→ EXERCISE INSTRUCTIONS
Your answer should be the lines below from the one holding "in slot] for" through the one holding "(0.13, 0.565)], STEM)", copied exactly and with nothing else.

*** Block opens ***

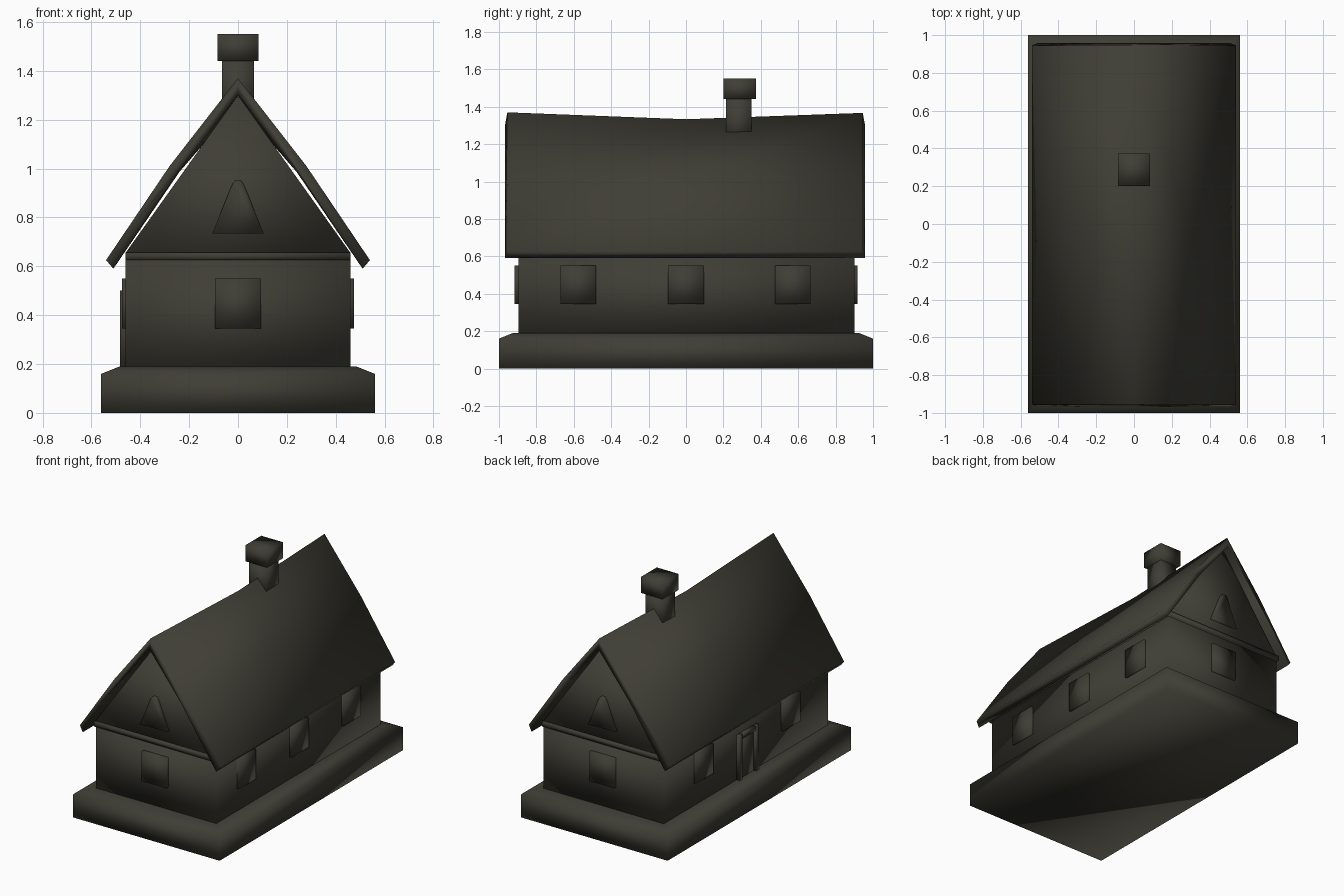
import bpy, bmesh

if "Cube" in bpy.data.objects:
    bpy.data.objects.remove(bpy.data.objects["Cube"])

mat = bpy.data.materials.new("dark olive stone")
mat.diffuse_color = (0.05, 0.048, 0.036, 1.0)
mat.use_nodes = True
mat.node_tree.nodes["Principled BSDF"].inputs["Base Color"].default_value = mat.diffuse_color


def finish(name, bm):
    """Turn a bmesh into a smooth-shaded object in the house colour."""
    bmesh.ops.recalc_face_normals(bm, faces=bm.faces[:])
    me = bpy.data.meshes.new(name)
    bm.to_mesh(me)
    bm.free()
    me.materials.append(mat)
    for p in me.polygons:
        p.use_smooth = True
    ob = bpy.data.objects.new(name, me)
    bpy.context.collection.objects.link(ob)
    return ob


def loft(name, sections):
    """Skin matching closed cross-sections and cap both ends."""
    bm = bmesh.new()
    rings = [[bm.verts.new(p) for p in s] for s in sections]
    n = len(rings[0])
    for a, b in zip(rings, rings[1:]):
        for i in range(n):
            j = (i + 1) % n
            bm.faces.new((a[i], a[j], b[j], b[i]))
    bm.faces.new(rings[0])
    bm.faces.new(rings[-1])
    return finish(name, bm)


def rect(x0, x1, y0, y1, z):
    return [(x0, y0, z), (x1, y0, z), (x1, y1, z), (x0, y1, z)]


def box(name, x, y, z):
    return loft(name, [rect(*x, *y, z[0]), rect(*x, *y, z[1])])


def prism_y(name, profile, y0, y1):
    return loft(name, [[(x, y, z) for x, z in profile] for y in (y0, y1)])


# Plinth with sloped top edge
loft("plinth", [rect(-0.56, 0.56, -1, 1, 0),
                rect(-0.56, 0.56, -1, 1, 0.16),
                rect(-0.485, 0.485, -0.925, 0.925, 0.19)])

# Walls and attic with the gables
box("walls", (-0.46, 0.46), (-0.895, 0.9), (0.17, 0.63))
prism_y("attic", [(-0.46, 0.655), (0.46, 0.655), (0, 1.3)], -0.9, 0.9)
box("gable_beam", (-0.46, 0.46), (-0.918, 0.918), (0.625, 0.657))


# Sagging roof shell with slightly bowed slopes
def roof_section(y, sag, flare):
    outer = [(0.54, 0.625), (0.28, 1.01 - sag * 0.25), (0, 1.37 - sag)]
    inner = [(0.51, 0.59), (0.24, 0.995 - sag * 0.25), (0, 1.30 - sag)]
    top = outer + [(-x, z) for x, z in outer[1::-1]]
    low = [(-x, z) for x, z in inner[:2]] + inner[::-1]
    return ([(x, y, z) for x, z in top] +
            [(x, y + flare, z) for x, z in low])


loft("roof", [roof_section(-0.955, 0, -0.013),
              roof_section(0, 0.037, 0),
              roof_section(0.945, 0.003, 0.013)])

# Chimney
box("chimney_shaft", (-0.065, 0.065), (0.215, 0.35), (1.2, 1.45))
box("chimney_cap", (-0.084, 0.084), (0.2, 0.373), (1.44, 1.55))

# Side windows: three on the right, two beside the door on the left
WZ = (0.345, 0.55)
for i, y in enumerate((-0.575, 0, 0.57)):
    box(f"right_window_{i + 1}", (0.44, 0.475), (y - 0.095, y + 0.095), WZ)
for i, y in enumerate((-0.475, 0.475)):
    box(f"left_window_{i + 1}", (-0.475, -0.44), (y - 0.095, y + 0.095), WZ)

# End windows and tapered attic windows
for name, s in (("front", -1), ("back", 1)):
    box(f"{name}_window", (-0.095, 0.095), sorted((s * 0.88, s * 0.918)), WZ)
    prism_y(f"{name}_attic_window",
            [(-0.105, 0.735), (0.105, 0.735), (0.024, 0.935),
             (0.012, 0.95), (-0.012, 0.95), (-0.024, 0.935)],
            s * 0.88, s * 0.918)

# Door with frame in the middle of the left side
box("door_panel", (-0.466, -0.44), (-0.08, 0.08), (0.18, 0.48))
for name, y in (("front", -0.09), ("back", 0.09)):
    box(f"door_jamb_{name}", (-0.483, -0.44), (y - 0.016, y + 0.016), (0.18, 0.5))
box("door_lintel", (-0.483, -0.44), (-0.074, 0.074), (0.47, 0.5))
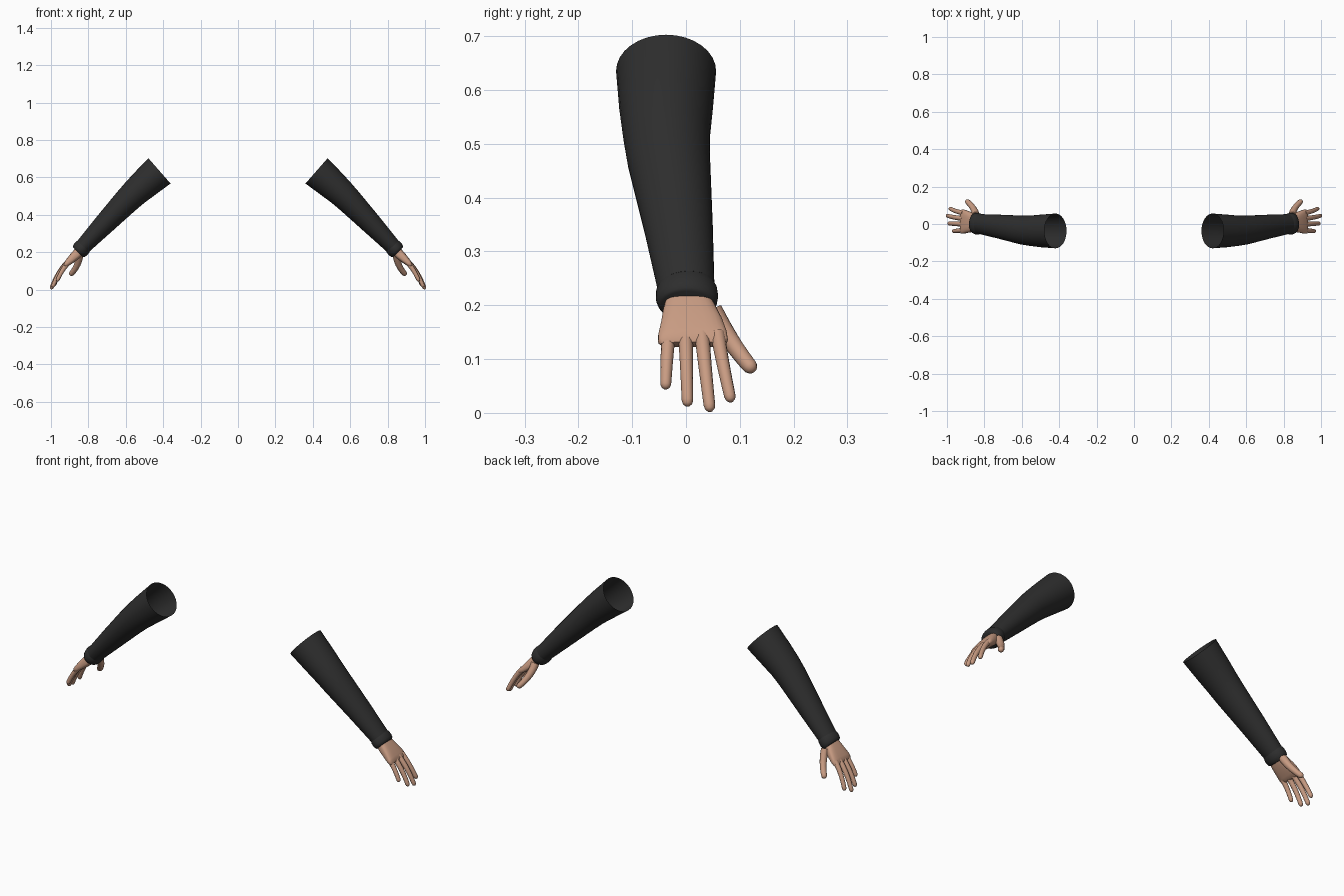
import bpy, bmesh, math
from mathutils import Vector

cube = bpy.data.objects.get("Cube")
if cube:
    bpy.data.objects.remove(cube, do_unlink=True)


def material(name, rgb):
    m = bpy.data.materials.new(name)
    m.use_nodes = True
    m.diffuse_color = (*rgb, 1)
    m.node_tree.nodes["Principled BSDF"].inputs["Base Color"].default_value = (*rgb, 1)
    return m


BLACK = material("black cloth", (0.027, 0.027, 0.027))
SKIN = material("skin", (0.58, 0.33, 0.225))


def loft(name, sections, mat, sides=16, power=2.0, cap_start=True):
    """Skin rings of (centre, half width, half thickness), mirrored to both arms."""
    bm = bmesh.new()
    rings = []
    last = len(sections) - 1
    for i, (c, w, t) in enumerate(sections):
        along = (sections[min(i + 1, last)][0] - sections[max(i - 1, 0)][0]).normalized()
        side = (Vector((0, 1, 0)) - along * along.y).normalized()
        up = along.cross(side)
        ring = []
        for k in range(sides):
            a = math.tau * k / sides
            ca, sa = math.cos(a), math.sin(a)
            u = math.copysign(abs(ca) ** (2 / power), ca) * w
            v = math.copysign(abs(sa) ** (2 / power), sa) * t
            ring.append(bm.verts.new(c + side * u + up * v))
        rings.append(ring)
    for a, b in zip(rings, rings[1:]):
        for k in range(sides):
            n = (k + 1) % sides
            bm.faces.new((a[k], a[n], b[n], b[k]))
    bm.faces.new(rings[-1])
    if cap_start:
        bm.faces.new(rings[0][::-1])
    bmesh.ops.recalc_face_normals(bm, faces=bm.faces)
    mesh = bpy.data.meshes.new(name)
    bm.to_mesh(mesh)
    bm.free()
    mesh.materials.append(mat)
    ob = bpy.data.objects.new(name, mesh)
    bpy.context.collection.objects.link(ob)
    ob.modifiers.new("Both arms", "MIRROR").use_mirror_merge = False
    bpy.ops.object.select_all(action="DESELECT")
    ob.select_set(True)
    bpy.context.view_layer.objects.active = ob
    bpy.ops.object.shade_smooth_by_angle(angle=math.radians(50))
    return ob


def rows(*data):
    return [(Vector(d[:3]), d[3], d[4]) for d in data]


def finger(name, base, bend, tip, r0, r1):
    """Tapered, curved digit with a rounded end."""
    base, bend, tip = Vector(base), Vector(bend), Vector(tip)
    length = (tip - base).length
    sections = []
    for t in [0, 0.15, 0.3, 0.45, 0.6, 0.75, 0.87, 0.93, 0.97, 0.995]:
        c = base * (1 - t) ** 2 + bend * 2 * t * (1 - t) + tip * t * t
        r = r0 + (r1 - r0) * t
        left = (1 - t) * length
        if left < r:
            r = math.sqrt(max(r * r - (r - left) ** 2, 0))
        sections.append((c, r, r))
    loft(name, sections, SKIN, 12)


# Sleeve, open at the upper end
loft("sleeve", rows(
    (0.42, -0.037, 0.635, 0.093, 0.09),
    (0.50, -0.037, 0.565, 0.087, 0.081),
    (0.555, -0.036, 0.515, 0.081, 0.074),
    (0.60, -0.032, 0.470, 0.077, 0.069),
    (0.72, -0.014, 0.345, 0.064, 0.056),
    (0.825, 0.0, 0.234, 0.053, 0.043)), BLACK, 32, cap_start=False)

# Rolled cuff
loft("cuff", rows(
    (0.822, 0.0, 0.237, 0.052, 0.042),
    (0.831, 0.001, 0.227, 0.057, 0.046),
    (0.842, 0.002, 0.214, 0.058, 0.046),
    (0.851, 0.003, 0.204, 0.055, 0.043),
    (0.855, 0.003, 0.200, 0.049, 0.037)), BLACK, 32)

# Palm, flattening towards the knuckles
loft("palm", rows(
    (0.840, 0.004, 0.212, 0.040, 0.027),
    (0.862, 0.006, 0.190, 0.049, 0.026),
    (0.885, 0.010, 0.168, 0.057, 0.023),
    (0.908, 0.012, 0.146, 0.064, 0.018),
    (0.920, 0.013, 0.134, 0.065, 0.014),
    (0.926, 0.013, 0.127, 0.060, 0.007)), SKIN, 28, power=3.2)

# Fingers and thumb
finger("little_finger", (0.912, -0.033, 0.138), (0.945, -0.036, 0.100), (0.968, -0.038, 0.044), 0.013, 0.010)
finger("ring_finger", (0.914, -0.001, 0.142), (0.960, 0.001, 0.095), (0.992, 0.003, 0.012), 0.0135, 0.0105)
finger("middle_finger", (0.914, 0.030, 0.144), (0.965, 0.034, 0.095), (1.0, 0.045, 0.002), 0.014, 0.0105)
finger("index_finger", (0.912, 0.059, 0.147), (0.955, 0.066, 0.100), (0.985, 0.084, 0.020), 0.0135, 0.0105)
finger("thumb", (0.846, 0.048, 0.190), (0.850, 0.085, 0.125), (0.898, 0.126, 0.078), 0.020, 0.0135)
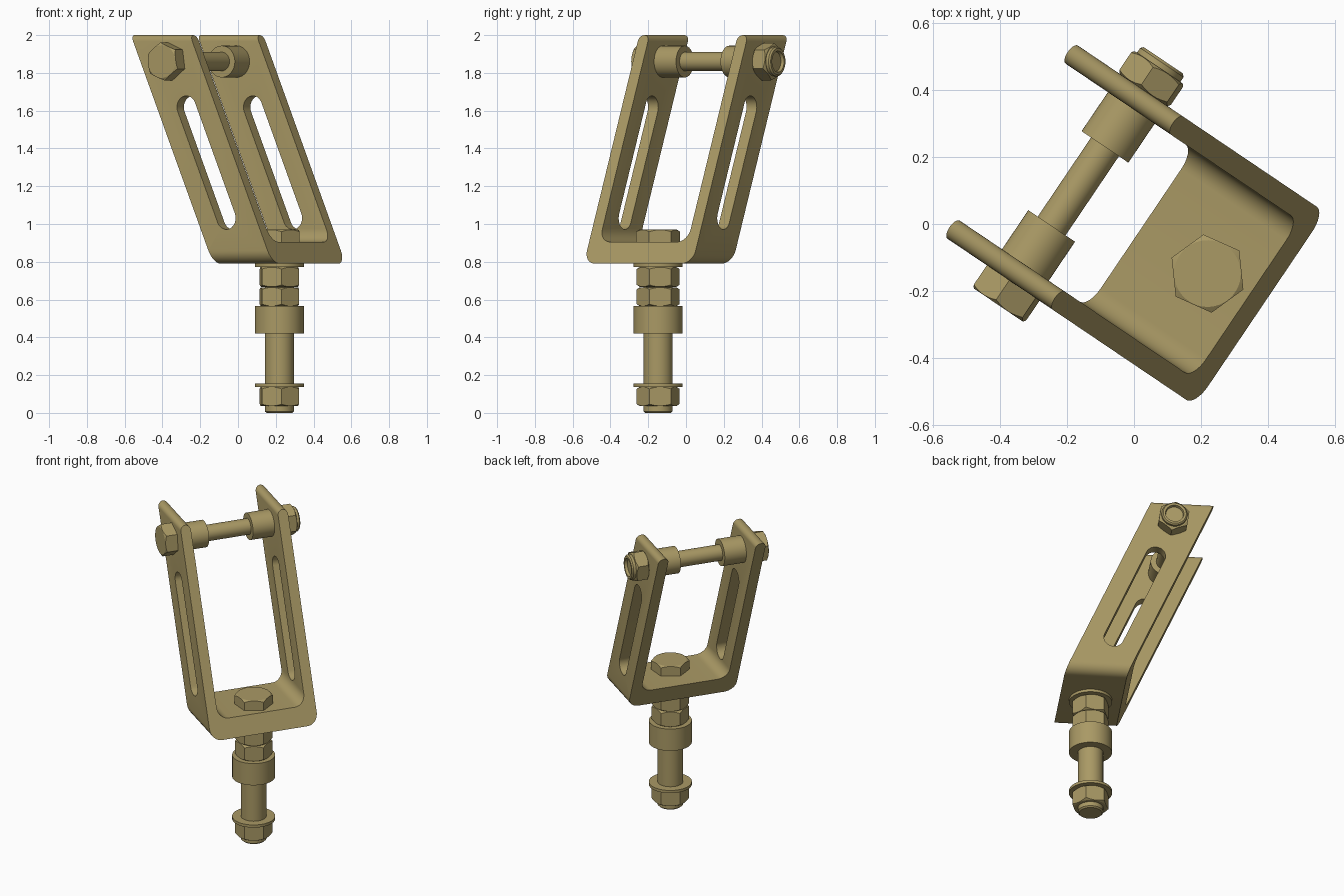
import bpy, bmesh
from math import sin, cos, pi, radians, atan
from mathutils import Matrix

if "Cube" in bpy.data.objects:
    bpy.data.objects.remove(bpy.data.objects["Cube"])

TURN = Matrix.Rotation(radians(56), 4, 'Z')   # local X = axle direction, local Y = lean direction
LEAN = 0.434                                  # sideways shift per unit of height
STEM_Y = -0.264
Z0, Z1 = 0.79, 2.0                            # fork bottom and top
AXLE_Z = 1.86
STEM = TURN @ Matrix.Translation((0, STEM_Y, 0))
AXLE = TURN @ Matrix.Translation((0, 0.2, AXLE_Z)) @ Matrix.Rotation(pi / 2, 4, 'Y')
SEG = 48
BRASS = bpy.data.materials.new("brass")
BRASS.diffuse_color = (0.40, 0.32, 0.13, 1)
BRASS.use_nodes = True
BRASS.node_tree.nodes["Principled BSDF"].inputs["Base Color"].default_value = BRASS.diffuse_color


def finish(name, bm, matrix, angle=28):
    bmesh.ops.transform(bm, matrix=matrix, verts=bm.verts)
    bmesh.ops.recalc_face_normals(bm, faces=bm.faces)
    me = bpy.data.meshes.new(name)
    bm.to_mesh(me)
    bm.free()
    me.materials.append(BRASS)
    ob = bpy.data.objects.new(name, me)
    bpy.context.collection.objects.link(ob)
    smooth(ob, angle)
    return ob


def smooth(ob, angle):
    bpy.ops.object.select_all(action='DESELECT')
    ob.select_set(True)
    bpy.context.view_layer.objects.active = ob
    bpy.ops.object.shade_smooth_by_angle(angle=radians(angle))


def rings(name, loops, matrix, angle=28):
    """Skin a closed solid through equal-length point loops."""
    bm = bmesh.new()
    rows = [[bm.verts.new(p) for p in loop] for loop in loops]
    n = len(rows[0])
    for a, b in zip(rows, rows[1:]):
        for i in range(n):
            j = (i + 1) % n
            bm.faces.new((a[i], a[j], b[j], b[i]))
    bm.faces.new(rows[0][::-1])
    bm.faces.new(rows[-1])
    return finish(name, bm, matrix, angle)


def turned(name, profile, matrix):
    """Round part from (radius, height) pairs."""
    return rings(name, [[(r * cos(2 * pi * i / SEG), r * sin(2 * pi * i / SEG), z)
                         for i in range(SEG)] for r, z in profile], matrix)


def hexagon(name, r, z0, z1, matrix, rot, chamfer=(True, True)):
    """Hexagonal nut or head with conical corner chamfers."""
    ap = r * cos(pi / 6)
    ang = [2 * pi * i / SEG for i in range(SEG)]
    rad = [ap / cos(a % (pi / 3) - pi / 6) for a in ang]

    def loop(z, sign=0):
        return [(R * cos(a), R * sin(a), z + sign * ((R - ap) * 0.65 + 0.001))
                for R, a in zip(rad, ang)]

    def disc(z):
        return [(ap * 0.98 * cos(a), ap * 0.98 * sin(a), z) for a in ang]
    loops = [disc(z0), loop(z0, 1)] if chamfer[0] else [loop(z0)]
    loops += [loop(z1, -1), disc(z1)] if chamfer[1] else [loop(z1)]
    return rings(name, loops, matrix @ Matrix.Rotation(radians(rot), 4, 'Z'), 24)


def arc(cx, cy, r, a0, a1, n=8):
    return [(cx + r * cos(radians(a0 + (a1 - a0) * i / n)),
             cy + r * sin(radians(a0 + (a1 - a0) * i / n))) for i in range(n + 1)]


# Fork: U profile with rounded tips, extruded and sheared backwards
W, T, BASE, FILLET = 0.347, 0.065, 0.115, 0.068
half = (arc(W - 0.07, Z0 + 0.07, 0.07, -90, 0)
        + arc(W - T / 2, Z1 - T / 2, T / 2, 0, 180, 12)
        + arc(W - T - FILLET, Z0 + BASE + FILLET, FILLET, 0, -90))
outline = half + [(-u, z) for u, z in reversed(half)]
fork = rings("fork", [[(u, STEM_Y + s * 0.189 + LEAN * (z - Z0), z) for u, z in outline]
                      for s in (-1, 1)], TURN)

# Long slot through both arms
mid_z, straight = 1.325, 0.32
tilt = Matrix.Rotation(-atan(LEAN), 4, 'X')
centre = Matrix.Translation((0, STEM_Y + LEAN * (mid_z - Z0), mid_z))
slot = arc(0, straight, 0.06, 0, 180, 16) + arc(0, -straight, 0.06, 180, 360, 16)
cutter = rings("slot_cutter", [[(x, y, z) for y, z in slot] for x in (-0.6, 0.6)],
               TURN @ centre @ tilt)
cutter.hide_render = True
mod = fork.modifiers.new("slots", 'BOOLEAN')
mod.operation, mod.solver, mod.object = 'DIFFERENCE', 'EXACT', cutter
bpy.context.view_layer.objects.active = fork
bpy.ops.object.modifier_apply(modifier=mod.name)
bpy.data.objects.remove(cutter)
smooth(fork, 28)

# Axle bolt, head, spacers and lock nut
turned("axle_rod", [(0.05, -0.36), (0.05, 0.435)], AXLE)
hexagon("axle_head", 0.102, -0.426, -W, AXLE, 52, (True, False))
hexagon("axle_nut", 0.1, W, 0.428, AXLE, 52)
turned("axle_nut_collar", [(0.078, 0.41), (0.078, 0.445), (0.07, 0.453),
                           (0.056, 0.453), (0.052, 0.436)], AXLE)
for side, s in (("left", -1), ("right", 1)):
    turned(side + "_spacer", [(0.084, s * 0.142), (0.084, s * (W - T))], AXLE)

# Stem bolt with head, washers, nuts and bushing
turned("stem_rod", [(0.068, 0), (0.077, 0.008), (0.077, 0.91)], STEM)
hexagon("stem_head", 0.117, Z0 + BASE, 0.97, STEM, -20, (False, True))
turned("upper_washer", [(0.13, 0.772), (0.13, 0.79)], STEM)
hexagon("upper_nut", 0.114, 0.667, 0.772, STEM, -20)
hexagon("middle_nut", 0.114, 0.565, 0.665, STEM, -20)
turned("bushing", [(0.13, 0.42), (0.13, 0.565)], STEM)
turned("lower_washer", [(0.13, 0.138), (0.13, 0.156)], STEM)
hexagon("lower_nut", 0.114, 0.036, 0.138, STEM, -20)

*** Block closes ***

→ OUTPUT OF THE TASK
cutter = rings("slot_cutter", [[(x, y, z) for y, z in slot] for x in (-0.6, 0.6)],
               TURN @ centre @ tilt)
cutter.hide_render = True
mod = fork.modifiers.new("slots", 'BOOLEAN')
mod.operation, mod.solver, mod.object = 'DIFFERENCE', 'EXACT', cutter
bpy.context.view_layer.objects.active = fork
bpy.ops.object.modifier_apply(modifier=mod.name)
bpy.data.objects.remove(cutter)
smooth(fork, 28)

# Axle bolt, head, spacers and lock nut
turned("axle_rod", [(0.05, -0.36), (0.05, 0.435)], AXLE)
hexagon("axle_head", 0.102, -0.426, -W, AXLE, 52, (True, False))
hexagon("axle_nut", 0.1, W, 0.428, AXLE, 52)
turned("axle_nut_collar", [(0.078, 0.41), (0.078, 0.445), (0.07, 0.453),
                           (0.056, 0.453), (0.052, 0.436)], AXLE)
for side, s in (("left", -1), ("right", 1)):
    turned(side + "_spacer", [(0.084, s * 0.142), (0.084, s * (W - T))], AXLE)

# Stem bolt with head, washers, nuts and bushing
turned("stem_rod", [(0.068, 0), (0.077, 0.008), (0.077, 0.91)], STEM)
hexagon("stem_head", 0.117, Z0 + BASE, 0.97, STEM, -20, (False, True))
turned("upper_washer", [(0.13, 0.772), (0.13, 0.79)], STEM)
hexagon("upper_nut", 0.114, 0.667, 0.772, STEM, -20)
hexagon("middle_nut", 0.114, 0.565, 0.665, STEM, -20)
turned("bushing", [(0.13, 0.42), (0.13, 0.565)], STEM)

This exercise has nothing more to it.